The generated torque

From the above considerations, the vibration equations of the coupled discs can be written as

To model hysteresis and evaluate TDD efficiency in energy dissipation, it is necessary to define the motion of the driving disk. It is accepted that

We can now rewrite (

Damper efficiency can be evaluated in terms of energy dissipation power.

Differentiating (

The solution of (

Below are the TDD energy dissipation analysis results for two design concepts shown in Figure

Pendulum type dampers: I: inertial and G: gravitational.

For the I-damper, the differences between axis of rotation and weighs’ center of mass are

Figures

Hysteresis dependence and time dependence at

Hysteresis dependence and time dependence at

Hysteresis dependence and time dependence at

Hysteresis dependence and time dependence at

Dependence of power dissipation on time at

(a) The power dissipation on driving frequency under input amplitude and (b) transfer function.

Figures

Figure

Power calculations of
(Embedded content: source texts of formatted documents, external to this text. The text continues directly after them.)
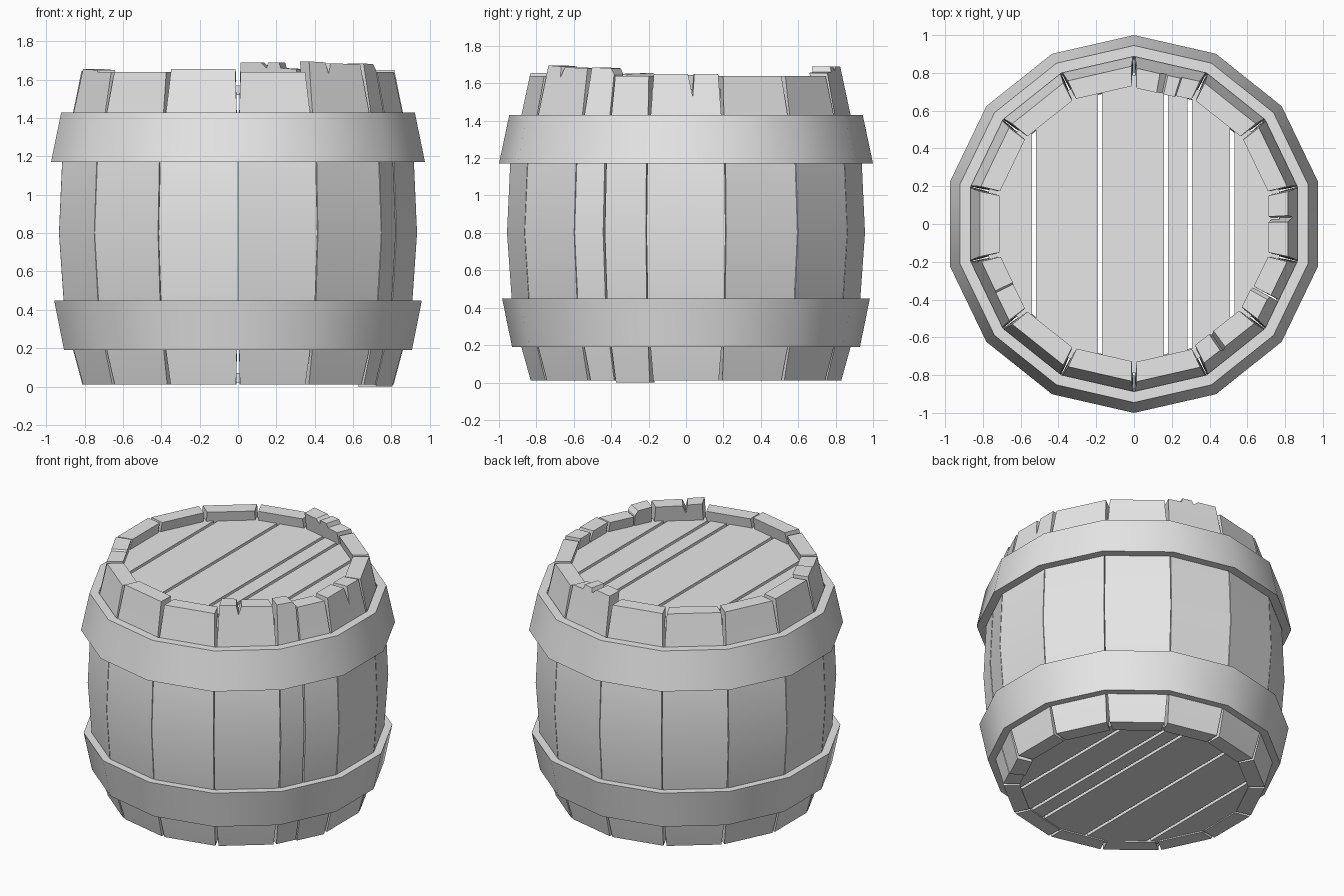
import bpy, bmesh, math
from mathutils import Vector

SIDES = 14
STEP = 2 * math.pi / SIDES
THICK = 0.105

old = bpy.data.objects.get("Cube")
if old:
    bpy.data.objects.remove(old, do_unlink=True)

grey = bpy.data.materials.new("plain_grey")
grey.use_nodes = True
grey.diffuse_color = (0.8, 0.8, 0.8, 1)
grey.node_tree.nodes["Principled BSDF"].inputs["Base Color"].default_value = (0.8, 0.8, 0.8, 1)


def finish(bm, name, smooth):
    bmesh.ops.recalc_face_normals(bm, faces=bm.faces)
    mesh = bpy.data.meshes.new(name)
    bm.to_mesh(mesh)
    bm.free()
    mesh.materials.append(grey)
    obj = bpy.data.objects.new(name, mesh)
    bpy.context.collection.objects.link(obj)
    if smooth:
        bpy.ops.object.select_all(action='DESELECT')
        obj.select_set(True)
        bpy.context.view_layer.objects.active = obj
        bpy.ops.object.shade_smooth_by_angle(angle=math.radians(30))


# Bulging outline of the barrel: height, corner radius, half gap angle
PROFILE = [(0.01, 0.83, 0.012), (0.19, 0.88, 0.007), (0.45, 0.932, 0.003),
           (0.8, 0.957, 0.002), (1.17, 0.94, 0.003), (1.43, 0.88, 0.008),
           (1.64, 0.835, 0.016)]


def outline(z):
    i = 0
    while i < len(PROFILE) - 2 and z > PROFILE[i + 1][0]:
        i += 1
    (z0, r0, g0), (z1, r1, g1) = PROFILE[i], PROFILE[i + 1]
    f = (z - z0) / (z1 - z0)
    return r0 + (r1 - r0) * f, g0 + (g1 - g0) * f


def stave_point(k, t, z, depth):
    r, gap = outline(z)
    a = -math.pi / 2 + k * STEP
    p, q = [Vector((math.cos(b), math.sin(b), 0)) * (r - depth)
            for b in (a + gap, a + STEP - gap)]
    return p.lerp(q, t) + Vector((0, 0, z))


def stave(k, tops, name, bottom=0.01):
    """Curved board; tops lists (position across, top height)."""
    bm = bmesh.new()
    rows = [bottom] + [p[0] for p in PROFILE[1:-1]]
    grid = [[[bm.verts.new(stave_point(k, t, z, d)) for z in rows + [h]]
             for d in (0, THICK)] for t, h in tops]
    n = len(rows)
    for c, (a, b) in enumerate(zip(grid, grid[1:])):
        for side in (0, 1):
            for i in range(n):
                bm.faces.new((a[side][i], b[side][i], b[side][i + 1], a[side][i + 1]))
        for i in (0, n):
            bm.faces.new((a[0][i], b[0][i], b[1][i], a[1][i]))
    for col in (grid[0], grid[-1]):
        for i in range(n):
            bm.faces.new((col[0][i], col[1][i], col[1][i + 1], col[0][i + 1]))
    finish(bm, name, True)


# Worn staves with chipped or cracked tops
worn = {
    1: [(0, 1.695), (0.32, 1.69), (0.36, 1.63), (0.42, 1.685), (1, 1.68)],
    3: [(0, 1.65), (0.53, 1.65), (0.6, 1.53), (0.63, 1.65), (1, 1.65)],
    6: [(0, 1.655), (0.28, 1.66), (0.3, 1.69), (0.5, 1.69), (0.53, 1.66),
        (0.6, 1.68), (0.63, 1.69), (1, 1.69)],
    10: [(0, 1.645), (1, 1.645)],
    11: [(0, 1.655), (0.5, 1.65), (0.53, 1.64), (1, 1.64)],
    13: [(0, 1.655), (1, 1.655)],
}
for k in range(SIDES):
    if k != 2:
        stave(k, worn.get(k, [(0, 1.64), (1, 1.64)]), f"stave_{k + 1}")

# One stave is split lengthwise into two boards
stave(2, [(0, 1.685), (0.34, 1.68), (0.4, 1.65)], "split_stave_narrow")
stave(2, [(0.425, 1.64), (1, 1.64)], "split_stave_wide", 0.0)


def hoop(name, z0, r0, z1, r1, wall=0.058):
    bm = bmesh.new()
    section = [(r0, z0), (r1, z1), (r1 - wall, z1), (r0 - wall, z0)]
    rings = [[bm.verts.new((r * math.sin(i * STEP), r * math.cos(i * STEP), z))
              for r, z in section] for i in range(SIDES)]
    for i, a in enumerate(rings):
        b = rings[(i + 1) % SIDES]
        for j in range(4):
            bm.faces.new((a[j], b[j], b[(j + 1) % 4], a[(j + 1) % 4]))
    finish(bm, name, True)


hoop("upper_hoop", 1.17, 1.0, 1.43, 0.945)
hoop("lower_hoop", 0.19, 0.93, 0.45, 0.983)


# Planked lid and base: a disc cut into boards with narrow gaps
def plank_disc(name, z, radius, height):
    cuts = [-1, -0.53, -0.18, 0.17, 0.295, 0.52, 1]
    for n, (x0, x1) in enumerate(zip(cuts, cuts[1:])):
        bm = bmesh.new()
        bm.faces.new([bm.verts.new((radius * math.sin(i * STEP),
                                    radius * math.cos(i * STEP), z)) for i in range(SIDES)])
        for x, sign in ((x0 + 0.011, -1), (x1 - 0.011, 1)):
            bmesh.ops.bisect_plane(bm, geom=bm.verts[:] + bm.edges[:] + bm.faces[:],
                                   plane_co=(x, 0, 0), plane_no=(sign, 0, 0),
                                   clear_outer=True)
        new = bmesh.ops.extrude_face_region(bm, geom=bm.faces[:])["geom"]
        bmesh.ops.translate(bm, vec=(0, 0, height),
                            verts=[v for v in new if isinstance(v, bmesh.types.BMVert)])
        finish(bm, f"{name}_plank_{n + 1}", False)


plank_disc("lid", 1.52, 0.79, 0.05)
plank_disc("base", 0.02, 0.76, 0.05)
The results are illustrated in Figure

Figure

Two-pendulum damper diagram.

This damper was also built and tested at JSC “Elektrosetstroyproyekt.” Its theoretical analysis was based on the method outlined above. Also the free oscillations of the driven disc and pendulums, with the driving disc immobilized, were studied.

Figure

Free oscillations of a two-pendulum damper. (a) Rotation angle regarding time and (b) resistance moment to rotation angle.

The paper develops a kinematic approach to the description of hysteresis in a range of nonstationary processes. The approach is related to the famous Bouc-Wen method, where a mathematical model is based on a standard first-order differential equation. However, unlike the Bouc-Wen, the rhs is depicted as a two-variable polynomial, the time-dependent hysteresis parameter and a function of this parameter. These variables can be translation (angular) and corresponding force (torque) to real-life scenario. The polynomial coefficients are found by analytical approximation of the envelope cycle curves during stabilized oscillations.

The suggested model of physical dependencies is analytical, which makes it suitable for description of nonlinear mechanical systems.

The approach can be used to solve problems related to nonstationary oscillations in mechanisms with hysteretic type of energy dissipation. This is demonstrated on the example of a pendulum type low-vibration damper. An algorithm to analyze its effectiveness in counteracting wire galloping was also outlined.

The authors declare that they have no conflicts of interest.

This work was carried out with financial support from the Russian Ministry of Education and Science (Federal Programme no. 14.604.21.0188).